Today Victoria’s observatory houses two telescopes, the original Plaskett Telescope and the 1.2 meter telescope and McKellar Spectrograph. The latter was assembled in 1961.
Both of these viewing devices are used every clear night of the year, which annually averages about 200 nights. Research is on-going year round.
The 1.8 meter Plaskett Telescope had its beginnings in 1910. John Stanley Plaskett completed most of the design work and in 1914 work began in the making of the optics to be used in the telescope. The lens was ground and polished in Pittsburgh, PA and took four years to complete. Improvements to the telescope's mechanisms and detectors in recent decades have increased its sensitivity by a factor of about 10,000 over its original capacities. This telescope can carry out optical imaging as well as spectroscopy (e.g. analysis of the rainbows of the stars). Today it is used in the tracking of asteroids and comets, learning more about the nature of galaxies and quasars, and studying the nature of stars. The telescope is accessible to Canadian and non-Canadian astronomers.

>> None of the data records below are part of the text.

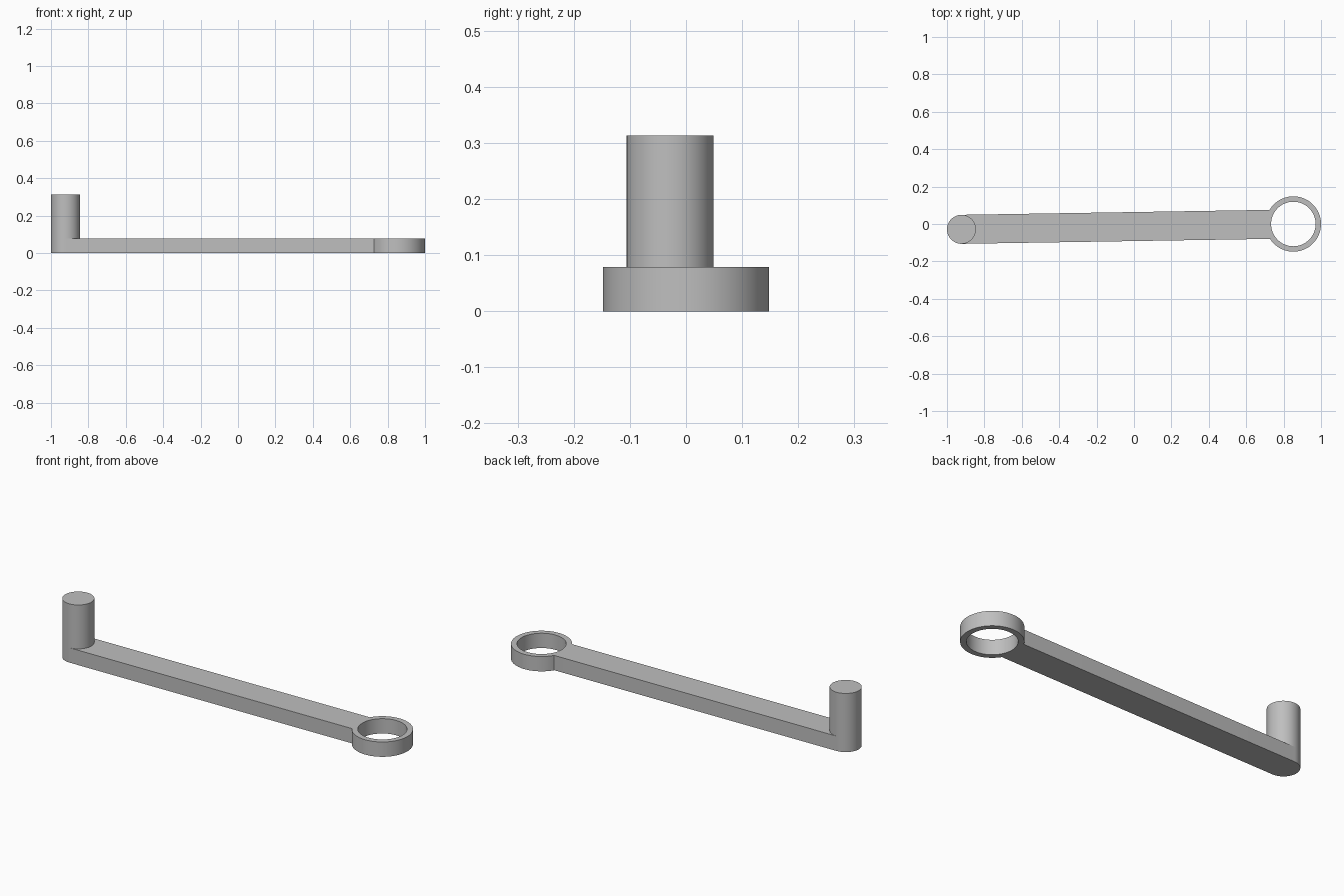
import bpy, bmesh
from math import asin, atan2, cos, sin, hypot, pi
from mathutils import Matrix, Vector

cube = bpy.data.objects.get("Cube")
if cube:
    bpy.data.objects.remove(cube)

RING = Vector((0.852, 0.0, 0.0))
POST = Vector((-0.9225, -0.0285, 0.0))
RING_R, HOLE_R, POST_R = 0.148, 0.119, 0.0775
ARM_H, POST_H = 0.079, 0.313
span = RING - POST
length = hypot(span.x, span.y)

bm = bmesh.new()


def point(cx, radius, angle):
    return bm.verts.new((cx + radius * cos(angle), radius * sin(angle), 0))


def raise_faces(faces, height, keep):
    """Extrude faces upward and return the new top faces."""
    geom = bmesh.ops.extrude_face_region(bm, geom=faces, use_keep_orig=keep)["geom"]
    verts = [g for g in geom if isinstance(g, bmesh.types.BMVert)]
    bmesh.ops.translate(bm, vec=(0, 0, height), verts=verts)
    return [g for g in geom if isinstance(g, bmesh.types.BMFace)]


# Ring eye, with rim points placed exactly where the arm edges meet it
half = asin(POST_R / RING_R)
JOINT, REST = 12, 52
angles = [pi - half + 2 * half * i / JOINT for i in range(JOINT)]
angles += [pi + half + (2 * pi - 2 * half) * i / REST for i in range(REST)]
outer = [point(0, RING_R, a) for a in angles]
inner = [point(0, HOLE_R, a) for a in angles]
n = len(angles)
for i in range(n):
    j = (i + 1) % n
    bm.faces.new((outer[i], outer[j], inner[j], inner[i]))

# Post footprint and the straight arm that joins it to the ring
SEG = 48
disc = [point(-length, POST_R, -pi / 2 + 2 * pi * i / SEG) for i in range(SEG)]
bm.faces.new(disc)
bm.faces.new(disc[SEG // 2::-1] + outer[JOINT::-1])

# Thicken everything, then raise the post from its footprint
top = raise_faces(bm.faces[:], ARM_H, True)
post_top = min(top, key=lambda f: f.calc_center_median().x)
raise_faces([post_top], POST_H - ARM_H, False)
bmesh.ops.recalc_face_normals(bm, faces=bm.faces[:])

# Swing the arm slightly so that it ends at the post position
bm.transform(Matrix.Translation(RING) @ Matrix.Rotation(atan2(span.y, span.x), 4, "Z"))
mesh = bpy.data.meshes.new("crank_arm")
bm.to_mesh(mesh)
bm.free()

# Plain grey finish
grey = bpy.data.materials.new("plain grey")
grey.use_nodes = True
colour = (0.52, 0.52, 0.52, 1)
grey.diffuse_color = colour
grey.node_tree.nodes["Principled BSDF"].inputs["Base Color"].default_value = colour
mesh.materials.append(grey)

crank = bpy.data.objects.new("crank_arm", mesh)
bpy.context.collection.objects.link(crank)
bpy.ops.object.select_all(action="DESELECT")
crank.select_set(True)
bpy.context.view_layer.objects.active = crank
bpy.ops.object.shade_smooth_by_angle()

The Plaskett Telescope is open to the public in the summer months through the Centre of the Universe program, which includes telescope tours and presentations in the planetarium and multimedia theatre. It is open to school groups at various times throughout the year.
The 1.2 meter telescope and McKellar Spectrograph is used for “studies of binary star systems in order to determine basic information about stars such their masses, motions, and chemical compositions." It may be controlled in fully robotic mode. This telescope is not open to the public.
The Dominion Astrophysical Observatory is operated by the National Research Council of Canada Herzberg Institute of Astrophysics (NRC-HIA). This federal institute also manages Canada's participation in major astronomical observatories in Hawaii and Chile, thereby guaranteeing Canadian astronomers full access to top-notch facilities extending over the entire sky.
The Observatory has been chosen as a national historic site in acknowledgment of its significant role in creating Canada's international scientific status in astronomy.
Just another reason why I like living in Victoria BC…
 Quote and photos courtesy of the National Research Council of Canada